Mia lives with her trampy mother Joanne (Kierston Wareing) and her younger sister in a dismal Essex tower block and dreams of freedom. But what freedom can there ever be for a girl like her? The only taste of it she can get involves breaking into an empty flat to dance and get drunk on cheap cider, though the domestic arrangements in her own flat are also a little, let us say, unstructured: it’s all girls together, and Joanne thinks nothing of Mia walking round the place in her panties,
in part because it’s a case of, like mother, like daughter.
And that also proves to be true in other ways when Joanne gets herself a new, good-looking Irish boyfriend, Conor (Michael Fassbender).
From the first, there’s an element of sexual tension between Mia and Conor: she checks him out as he walks up the stairs, and pretends to fall asleep inconveniently on her mother’s bed just as he and Joanne are preparing for a night of passion, so that Conor has to carry her back to her own room and put her to bed, which includes taking off her jeans.
Mia runs off after overhearing a social worker telling her mother that she is to be sent to an institution for delinquents. Seeing an advert in a cafe, she decides to apply for a job as a dancer, another escape route that ultimately doesn’t work out. Conor lends her a camera to film an audition tape – and when she’s ungrateful about it, he spanks her.
‘You, young lady, are overdue a good hiding,’ he says, and puts her across his knee.
It’s a relatively brief spanking consisting of just three smacks, respectively ‘for being cheeky’, ‘for sneaking up on me’ and ‘for running away on the social worker’. It’s mainly shot to favor Mia’s reaction, which perhaps counteracts any impression of perfunctoriness:
But afterwards he tells her, ‘You got off lightly this time,’ implying the possibility of more and worse to come.
Reviewers variously described it as ‘joking’, ‘playful’, ‘flirtatious, inappropriately sexual’, a ‘mock-spanking’; it is an ‘alarming’ moment that is full of ‘sexual tension’, but he is also treating her ‘like a little girl again’. One writer remarked, with pointed frankness,

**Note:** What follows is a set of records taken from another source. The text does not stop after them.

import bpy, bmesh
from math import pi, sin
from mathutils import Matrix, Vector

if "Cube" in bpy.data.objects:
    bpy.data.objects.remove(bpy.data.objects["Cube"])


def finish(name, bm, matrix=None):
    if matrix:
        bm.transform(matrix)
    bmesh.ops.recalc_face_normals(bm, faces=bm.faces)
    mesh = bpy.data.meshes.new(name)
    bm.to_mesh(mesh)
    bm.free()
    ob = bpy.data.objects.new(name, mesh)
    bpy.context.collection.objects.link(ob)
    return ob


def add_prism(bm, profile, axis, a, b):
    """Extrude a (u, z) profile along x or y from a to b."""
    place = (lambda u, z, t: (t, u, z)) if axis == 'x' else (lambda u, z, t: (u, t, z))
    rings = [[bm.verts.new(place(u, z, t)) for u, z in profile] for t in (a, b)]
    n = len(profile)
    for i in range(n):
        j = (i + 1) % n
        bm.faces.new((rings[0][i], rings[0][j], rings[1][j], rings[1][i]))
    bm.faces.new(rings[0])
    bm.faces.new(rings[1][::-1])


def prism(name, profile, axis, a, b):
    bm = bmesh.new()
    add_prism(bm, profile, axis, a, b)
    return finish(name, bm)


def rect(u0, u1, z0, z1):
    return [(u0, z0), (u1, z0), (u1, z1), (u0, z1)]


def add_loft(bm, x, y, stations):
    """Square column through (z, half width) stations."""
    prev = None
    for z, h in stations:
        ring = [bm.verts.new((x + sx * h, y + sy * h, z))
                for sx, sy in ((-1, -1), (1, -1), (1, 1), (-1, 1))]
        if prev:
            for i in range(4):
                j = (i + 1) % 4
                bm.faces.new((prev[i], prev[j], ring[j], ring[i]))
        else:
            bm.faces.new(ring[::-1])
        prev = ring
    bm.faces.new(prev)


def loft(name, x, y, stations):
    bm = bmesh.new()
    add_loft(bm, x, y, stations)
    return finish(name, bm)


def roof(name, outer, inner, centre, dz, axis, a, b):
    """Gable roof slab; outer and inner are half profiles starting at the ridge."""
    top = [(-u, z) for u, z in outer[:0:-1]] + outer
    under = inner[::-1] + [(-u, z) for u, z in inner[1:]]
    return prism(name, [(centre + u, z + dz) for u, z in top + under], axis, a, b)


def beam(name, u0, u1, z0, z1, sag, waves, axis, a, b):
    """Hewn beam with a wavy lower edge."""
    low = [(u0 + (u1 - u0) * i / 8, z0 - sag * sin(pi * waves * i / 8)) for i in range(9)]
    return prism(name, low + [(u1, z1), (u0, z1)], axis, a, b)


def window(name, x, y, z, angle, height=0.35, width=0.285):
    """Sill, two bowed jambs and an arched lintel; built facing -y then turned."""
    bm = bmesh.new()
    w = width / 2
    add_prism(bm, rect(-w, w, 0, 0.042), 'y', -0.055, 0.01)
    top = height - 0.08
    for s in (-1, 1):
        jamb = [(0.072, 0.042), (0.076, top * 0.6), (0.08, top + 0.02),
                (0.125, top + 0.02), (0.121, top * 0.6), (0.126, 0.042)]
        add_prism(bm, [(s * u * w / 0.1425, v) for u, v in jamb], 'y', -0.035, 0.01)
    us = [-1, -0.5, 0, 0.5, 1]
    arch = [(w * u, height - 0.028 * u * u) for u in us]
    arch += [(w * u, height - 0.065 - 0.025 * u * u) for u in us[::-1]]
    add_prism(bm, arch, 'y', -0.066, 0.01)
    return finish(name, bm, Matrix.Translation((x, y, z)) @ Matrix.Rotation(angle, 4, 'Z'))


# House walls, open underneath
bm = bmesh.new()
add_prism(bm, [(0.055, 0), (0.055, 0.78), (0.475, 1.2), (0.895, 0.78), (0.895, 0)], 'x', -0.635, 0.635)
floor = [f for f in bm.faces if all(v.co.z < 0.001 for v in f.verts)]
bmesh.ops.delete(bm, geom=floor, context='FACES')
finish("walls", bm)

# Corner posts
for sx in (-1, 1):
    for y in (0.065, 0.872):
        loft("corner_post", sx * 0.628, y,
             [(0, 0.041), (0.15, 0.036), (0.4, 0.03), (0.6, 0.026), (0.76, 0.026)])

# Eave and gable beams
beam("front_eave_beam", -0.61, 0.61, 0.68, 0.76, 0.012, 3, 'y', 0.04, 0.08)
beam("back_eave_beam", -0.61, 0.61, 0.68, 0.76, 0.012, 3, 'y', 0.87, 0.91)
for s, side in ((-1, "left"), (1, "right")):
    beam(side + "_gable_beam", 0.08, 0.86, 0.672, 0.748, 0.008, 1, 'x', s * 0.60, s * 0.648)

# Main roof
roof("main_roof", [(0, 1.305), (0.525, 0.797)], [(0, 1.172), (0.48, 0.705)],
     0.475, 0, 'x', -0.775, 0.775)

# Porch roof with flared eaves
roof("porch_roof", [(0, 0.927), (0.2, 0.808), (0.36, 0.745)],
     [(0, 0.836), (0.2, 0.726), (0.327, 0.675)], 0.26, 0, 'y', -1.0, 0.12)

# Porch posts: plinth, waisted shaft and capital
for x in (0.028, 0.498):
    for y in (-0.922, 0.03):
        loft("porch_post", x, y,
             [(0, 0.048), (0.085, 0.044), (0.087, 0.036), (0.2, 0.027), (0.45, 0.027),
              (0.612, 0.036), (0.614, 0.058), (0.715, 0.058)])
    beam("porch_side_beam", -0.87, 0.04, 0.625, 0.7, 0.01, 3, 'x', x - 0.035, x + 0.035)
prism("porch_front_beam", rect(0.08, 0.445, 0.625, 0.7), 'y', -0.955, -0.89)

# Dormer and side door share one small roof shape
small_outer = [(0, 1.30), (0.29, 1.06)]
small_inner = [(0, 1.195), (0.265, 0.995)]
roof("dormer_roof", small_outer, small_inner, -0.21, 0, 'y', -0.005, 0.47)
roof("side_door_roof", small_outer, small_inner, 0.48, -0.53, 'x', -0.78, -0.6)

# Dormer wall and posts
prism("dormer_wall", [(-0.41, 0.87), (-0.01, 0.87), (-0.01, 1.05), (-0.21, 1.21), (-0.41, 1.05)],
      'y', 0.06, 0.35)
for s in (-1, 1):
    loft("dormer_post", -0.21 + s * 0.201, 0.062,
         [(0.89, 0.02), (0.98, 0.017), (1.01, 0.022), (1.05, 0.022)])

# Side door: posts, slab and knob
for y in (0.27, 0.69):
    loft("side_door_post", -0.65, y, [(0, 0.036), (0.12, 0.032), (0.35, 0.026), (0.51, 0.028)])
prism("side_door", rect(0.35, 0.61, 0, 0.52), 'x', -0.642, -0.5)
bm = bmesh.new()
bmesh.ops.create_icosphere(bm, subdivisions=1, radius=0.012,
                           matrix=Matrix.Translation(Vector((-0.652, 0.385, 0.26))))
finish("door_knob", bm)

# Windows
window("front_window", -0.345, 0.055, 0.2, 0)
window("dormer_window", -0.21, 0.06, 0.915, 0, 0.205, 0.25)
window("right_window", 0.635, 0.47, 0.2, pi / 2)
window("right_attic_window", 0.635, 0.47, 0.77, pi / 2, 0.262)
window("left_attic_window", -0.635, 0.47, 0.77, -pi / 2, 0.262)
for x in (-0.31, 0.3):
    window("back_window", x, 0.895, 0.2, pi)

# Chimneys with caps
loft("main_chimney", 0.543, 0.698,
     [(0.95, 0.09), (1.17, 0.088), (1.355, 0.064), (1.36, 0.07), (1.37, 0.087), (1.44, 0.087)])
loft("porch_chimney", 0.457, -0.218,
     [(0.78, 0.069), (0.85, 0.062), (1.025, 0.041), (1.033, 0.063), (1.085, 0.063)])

‘I wanted Michael Fassbender to put me over his knee and spank me.’
The phrase that best hits the nail on the head is ‘suddenly strange and jarring’. Modern viewers no longer know quite how to take this sort of thing, because it has more than one connotation: it is something that might be done by a father, but also a lover. And that’s very much to the point.
Immediately after the spanking, Joanne walks in, and Conor’s behavior is just a little furtive: if there were an innocent construction to put on the incident, you might expect him to say something to the effect that he has done what Mia has long needed a father to do to her, but instead he just remarks that he has been looking out his camera to lend her. The spanking is something that needs to be concealed, yet there is also the opportunity to repeat the exercise under Joanne’s very nose: when

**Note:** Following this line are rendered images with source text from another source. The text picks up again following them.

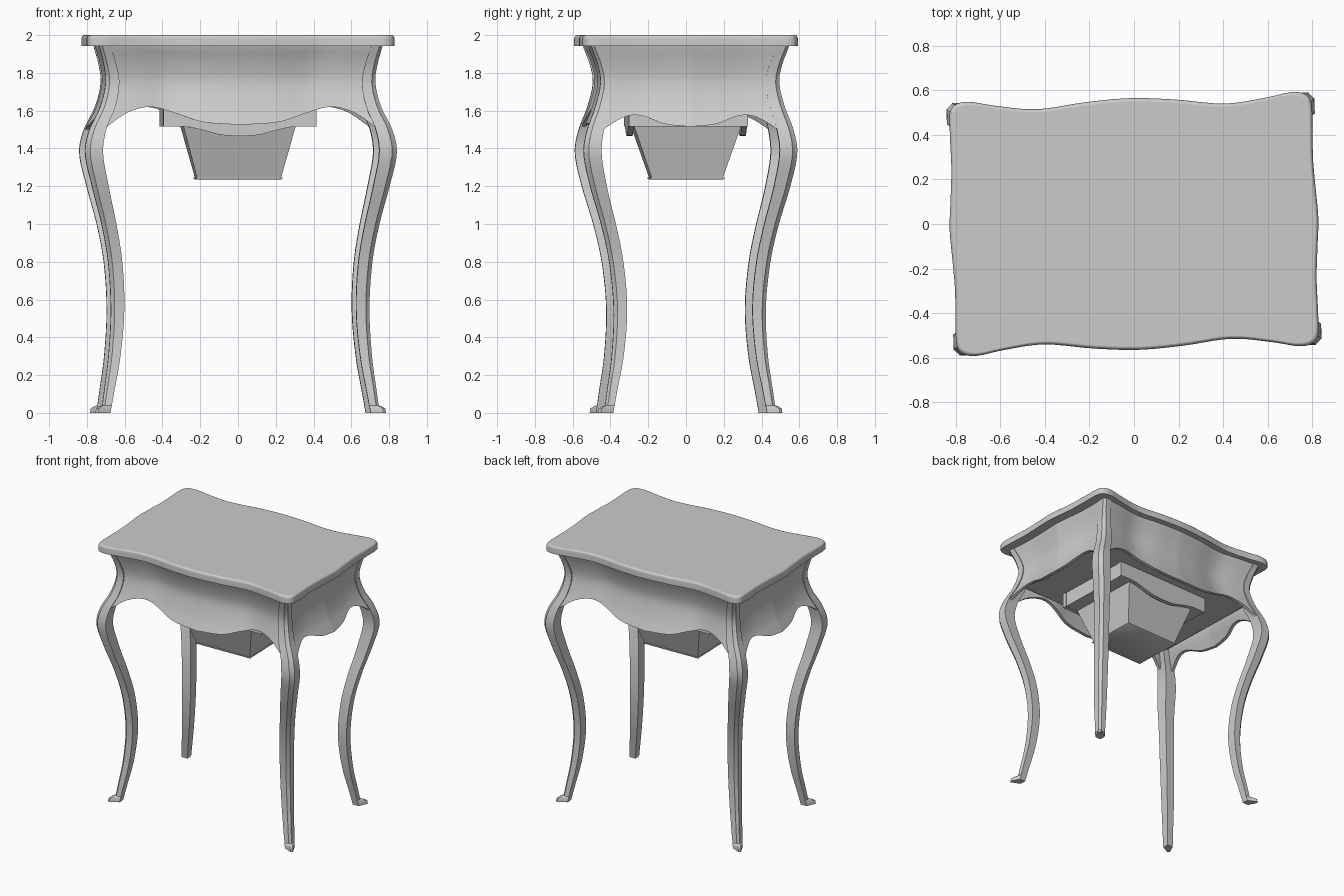
import bpy, bmesh, math
from mathutils import Matrix, Vector
from mathutils.geometry import interpolate_bezier

if "Cube" in bpy.data.objects:
    bpy.data.objects.remove(bpy.data.objects["Cube"])

TURN = Matrix.Rotation(0.03, 4, 'Z')   # whole table stands slightly turned


def curve(pts, x):
    """Smooth value through (x, value) points, x ascending."""
    x = min(max(x, pts[0][0]), pts[-1][0])
    n = len(pts)

    def slope(i):
        a, b = pts[max(i - 1, 0)], pts[min(i + 1, n - 1)]
        return (b[1] - a[1]) / (b[0] - a[0])
    i = next(k for k in range(n - 1) if x <= pts[k + 1][0])
    (x0, y0), (x1, y1) = pts[i], pts[i + 1]
    h = x1 - x0
    t = (x - x0) / h
    return ((2*t**3 - 3*t*t + 1) * y0 + (t**3 - 2*t*t + t) * h * slope(i)
            + (3*t*t - 2*t**3) * y1 + (t**3 - t*t) * h * slope(i + 1))


def make(name, verts, faces, angle=35):
    me = bpy.data.meshes.new(name)
    me.from_pydata(verts, [], faces)
    bm = bmesh.new()
    bm.from_mesh(me)
    bmesh.ops.recalc_face_normals(bm, faces=bm.faces)
    bm.to_mesh(me)
    bm.free()
    me.transform(TURN)
    ob = bpy.data.objects.new(name, me)
    bpy.context.collection.objects.link(ob)
    bpy.ops.object.select_all(action='DESELECT')
    ob.select_set(True)
    bpy.context.view_layer.objects.active = ob
    bpy.ops.object.shade_smooth_by_angle(angle=math.radians(angle))
    return ob


def loft(name, rings, angle=35):
    """Closed solid through rings with equal point counts."""
    n = len(rings[0])
    verts = [p for r in rings for p in r]
    faces = [(a*n + i, a*n + (i+1) % n, (a+1)*n + (i+1) % n, (a+1)*n + i)
             for a in range(len(rings) - 1) for i in range(n)]
    faces += [tuple(range(n)), tuple(range(len(verts) - n, len(verts)))]
    return make(name, verts, faces, angle)


def rect(x, y, z):
    return [(-x, -y, z), (x, -y, z), (x, y, z), (-x, y, z)]


# Table top: wavy quarter outline mirrored into a closed loop
q = [(0.828, 0), (.82, .13), (.812, .27), (.814, .42), (.812, .52), (.785, .56),
     (.72, .57), (.6, .548), (.42, .528), (.2, .553), (0, .565)]
half = q + [(-x, y) for x, y in q[-2::-1]]
loop = half + [(x, -y) for x, y in half[-2:0:-1]]
loop = [Vector(p).to_3d() for p in loop]
outline, N = [], len(loop)
for i in range(N):
    a, b, c, d = (loop[(i + k) % N] for k in (-1, 0, 1, 2))
    outline += interpolate_bezier(b, b + (c - a) / 6, c - (d - b) / 6, c, 6)[:-1]


def inset(d, z):
    return [(p.x * (1 - d / .82), p.y * (1 - d / .57), z) for p in outline]


top = loft("table_top", [inset(0, 1.943), inset(0, 1.983), inset(.004, 1.993),
                         inset(.010, 1.999), inset(.016, 2.0)], 50)
top.modifiers.new("flat_top", 'WEIGHTED_NORMAL').keep_sharp = True

# Corner line of the table: outer x, outer y and leg thickness by height
CX = [(0, .737), (.1, .724), (.3, .698), (.55, .685), (.8, .70), (1, .736), (1.2, .788),
      (1.38, .826), (1.5, .802), (1.62, .744), (1.75, .714), (1.85, .726), (1.945, .752)]
CY = [(0, .455), (.1, .442), (.3, .414), (.55, .403), (.8, .427), (1, .471), (1.2, .53),
      (1.38, .566), (1.5, .546), (1.62, .502), (1.75, .473), (1.85, .49), (1.945, .527)]
CW = [(0, .048), (.3, .063), (.55, .071), (1, .078), (1.38, .094), (1.55, .084), (1.945, .06)]

# Cabriole legs: square section with a beaded outer corner, running up to the top
SECTION = [(1, 1), (1, 0), (.28, 0), (.24, .06), (.06, .24), (0, .28), (0, 1)]
rows = [(0, .045), (.022, .045), (.034, .025), (.04, 0)]
rows += [(.04 + (1.95 - .04) * i / 48, 0) for i in range(1, 49)]
for sy, ny in ((-1, "front"), (1, "back")):
    for sx, nx in ((-1, "left"), (1, "right")):
        rings = []
        for z, toe in rows:
            x, y, w = curve(CX, z), curve(CY, z), curve(CW, z)
            ring = []
            for u, v in SECTION:
                kick = toe * (1 - max(u, v))      # only the outer corner forms the toe
                ring.append((sx * (x - w*u + kick), sy * (y - w*v + kick), z))
            rings.append(ring)
        loft(f"{ny}_{nx}_leg", rings, 30)

# Apron panels: hollow vertical profile, wavy plan, scalloped lower edge
FRONT_EDGE = [(0, 1.525), (.2, 1.54), (.35, 1.585), (.5, 1.62), (.62, 1.59), (.69, 1.52), (.745, 1.45)]
SIDE_EDGE = [(0, 1.515), (.13, 1.53), (.25, 1.572), (.33, 1.572), (.4, 1.53), (.48, 1.45)]
FRONT_WAVE = [(0, .0), (.27, -.012), (.56, -.037), (.8, -.015), (1, 0)]
SIDE_WAVE = [(0, .012), (.3, .002), (.6, -.006), (1, 0)]


def apron(name, along, out, edge, wave, place):
    nt, nz, thick = 48, 20, .025
    grids = []
    for depth in (.005, .005 + thick):
        g = []
        for i in range(nt + 1):
            t = -1 + 2 * i / nt
            zb = curve(edge, abs(t) * edge[-1][0])
            for j in range(nz + 1):
                z = 1.95 + (zb - 1.95) * j / nz
                g.append(place(t * (curve(along, z) - .035),
                               curve(out, z) + curve(wave, abs(t)) - depth, z))
        grids.append(g)
    m, k = nz + 1, len(grids[0])
    faces = []
    for i in range(nt):
        for j in range(nz):
            f = (i*m + j, i*m + j + 1, (i+1)*m + j + 1, (i+1)*m + j)
            faces += [f, tuple(v + k for v in reversed(f))]
    rim = ([i*m for i in range(nt + 1)] + [nt*m + j for j in range(1, m)]
           + [i*m + nz for i in range(nt - 1, -1, -1)] + list(range(nz - 1, 0, -1)))
    for a, b in zip(rim, rim[1:] + rim[:1]):
        faces.append((a, b, b + k, a + k))
    make(name, grids[0] + grids[1], faces)


for s, nf, ns in ((-1, "front", "left"), (1, "back", "right")):
    apron(nf + "_apron", CX, CY, FRONT_EDGE, FRONT_WAVE, lambda a, o, z: (a, s * o, z))
    apron(ns + "_apron", CY, CX, SIDE_EDGE, SIDE_WAVE, lambda a, o, z: (s * o, a, z))

# Board closing the underside of the apron
loft("bottom_board", [rect(.69, .435, 1.63), rect(.69, .435, 1.645)])

# Shallow box with two shaped rails on its long sides
loft("inner_box", [rect(.40, .29, 1.517), rect(.40, .29, 1.64)])
DIP = [(0, 1.465), (.1, 1.472), (.2, 1.498), (.28, 1.514), (.405, 1.515)]
for s, nm in ((-1, "front"), (1, "back")):
    xs = [.405 * i / 16 for i in range(-16, 17)]
    prof = [(x, curve(DIP, abs(x))) for x in xs] + [(.405, 1.635), (-.405, 1.635)]
    loft(nm + "_box_rail", [[(x, s * y, z) for x, z in prof] for y in (.285, .315)])

# Tapered work bin hanging under the box
loft("work_bin", [rect(.222, .188, 1.243), rect(.298, .284, 1.52)])
loft("bin_base", [rect(.223, .19, 1.235), rect(.229, .196, 1.239), rect(.229, .196, 1.246)])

she cynically says that Mia will only break the loaned camera, he replies, ‘she’ll get a good hiding if she does’, with a significant look at the prospective recipient.

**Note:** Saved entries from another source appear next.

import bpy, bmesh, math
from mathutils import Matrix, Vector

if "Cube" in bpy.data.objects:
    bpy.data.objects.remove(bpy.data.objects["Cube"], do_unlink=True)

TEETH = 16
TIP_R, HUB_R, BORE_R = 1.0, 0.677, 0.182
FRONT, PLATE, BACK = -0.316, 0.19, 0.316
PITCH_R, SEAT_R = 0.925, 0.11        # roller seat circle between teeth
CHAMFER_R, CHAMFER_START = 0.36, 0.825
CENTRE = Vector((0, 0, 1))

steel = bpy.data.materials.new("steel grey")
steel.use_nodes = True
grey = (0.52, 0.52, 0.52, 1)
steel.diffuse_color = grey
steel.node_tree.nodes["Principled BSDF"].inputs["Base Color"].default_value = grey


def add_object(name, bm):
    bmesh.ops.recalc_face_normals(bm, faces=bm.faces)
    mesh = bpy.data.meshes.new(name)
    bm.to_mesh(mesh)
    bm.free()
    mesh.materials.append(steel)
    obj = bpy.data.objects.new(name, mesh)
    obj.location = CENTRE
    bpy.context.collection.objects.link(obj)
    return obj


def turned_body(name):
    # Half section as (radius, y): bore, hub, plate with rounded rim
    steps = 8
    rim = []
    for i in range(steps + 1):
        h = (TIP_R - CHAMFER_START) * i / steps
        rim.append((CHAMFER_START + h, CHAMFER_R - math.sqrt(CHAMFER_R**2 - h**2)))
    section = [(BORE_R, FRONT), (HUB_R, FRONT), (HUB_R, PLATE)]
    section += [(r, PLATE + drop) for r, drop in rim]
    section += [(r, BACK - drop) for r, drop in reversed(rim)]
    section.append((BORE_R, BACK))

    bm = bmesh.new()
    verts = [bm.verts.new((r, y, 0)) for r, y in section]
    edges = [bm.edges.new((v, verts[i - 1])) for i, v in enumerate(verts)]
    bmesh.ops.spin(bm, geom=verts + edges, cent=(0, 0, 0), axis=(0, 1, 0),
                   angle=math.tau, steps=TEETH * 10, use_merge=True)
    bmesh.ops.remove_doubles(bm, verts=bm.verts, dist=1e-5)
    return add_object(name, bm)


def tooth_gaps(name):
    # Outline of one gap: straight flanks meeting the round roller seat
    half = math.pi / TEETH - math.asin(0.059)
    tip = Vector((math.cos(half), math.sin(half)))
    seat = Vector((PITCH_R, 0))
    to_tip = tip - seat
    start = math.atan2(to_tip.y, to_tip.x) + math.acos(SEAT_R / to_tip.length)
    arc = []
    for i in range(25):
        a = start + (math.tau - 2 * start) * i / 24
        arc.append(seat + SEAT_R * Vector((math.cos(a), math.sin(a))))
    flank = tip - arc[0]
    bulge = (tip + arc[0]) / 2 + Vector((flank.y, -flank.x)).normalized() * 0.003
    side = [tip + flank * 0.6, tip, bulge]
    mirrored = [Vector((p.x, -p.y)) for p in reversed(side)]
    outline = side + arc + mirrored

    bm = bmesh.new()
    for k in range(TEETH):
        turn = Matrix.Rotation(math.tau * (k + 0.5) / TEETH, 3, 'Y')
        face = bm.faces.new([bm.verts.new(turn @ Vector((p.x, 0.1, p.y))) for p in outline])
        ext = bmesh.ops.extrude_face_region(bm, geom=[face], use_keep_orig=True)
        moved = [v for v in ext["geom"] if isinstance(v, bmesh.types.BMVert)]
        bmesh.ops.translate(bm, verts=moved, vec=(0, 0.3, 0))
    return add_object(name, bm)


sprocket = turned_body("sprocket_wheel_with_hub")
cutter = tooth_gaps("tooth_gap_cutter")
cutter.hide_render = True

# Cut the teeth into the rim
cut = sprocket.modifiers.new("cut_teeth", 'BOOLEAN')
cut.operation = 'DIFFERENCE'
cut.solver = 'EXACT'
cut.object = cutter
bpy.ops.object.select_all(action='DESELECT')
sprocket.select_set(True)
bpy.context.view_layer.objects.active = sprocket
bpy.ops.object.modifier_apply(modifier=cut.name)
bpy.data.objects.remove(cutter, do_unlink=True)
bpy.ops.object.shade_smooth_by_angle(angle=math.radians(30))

This sets up any future spanking to mean unambiguously one thing to the mother and unambiguously the other to the daughter. To make it absolutely clear on the latter score, there’s a subsequent exchange, apropos of something else, in which she tells him, ‘I’m not a bloody kid, you know.’ ‘I know that,’ he replies. And that perhaps accounts for why there isn’t a second spanking: the relationship escalates rapidly to sex on the sofa after Joanne has drunkenly passed out, then degenerates once Mia discovers that he’s married with a kid of his own. But at least she does finally escape from the estate – even if it’s only to South Wales.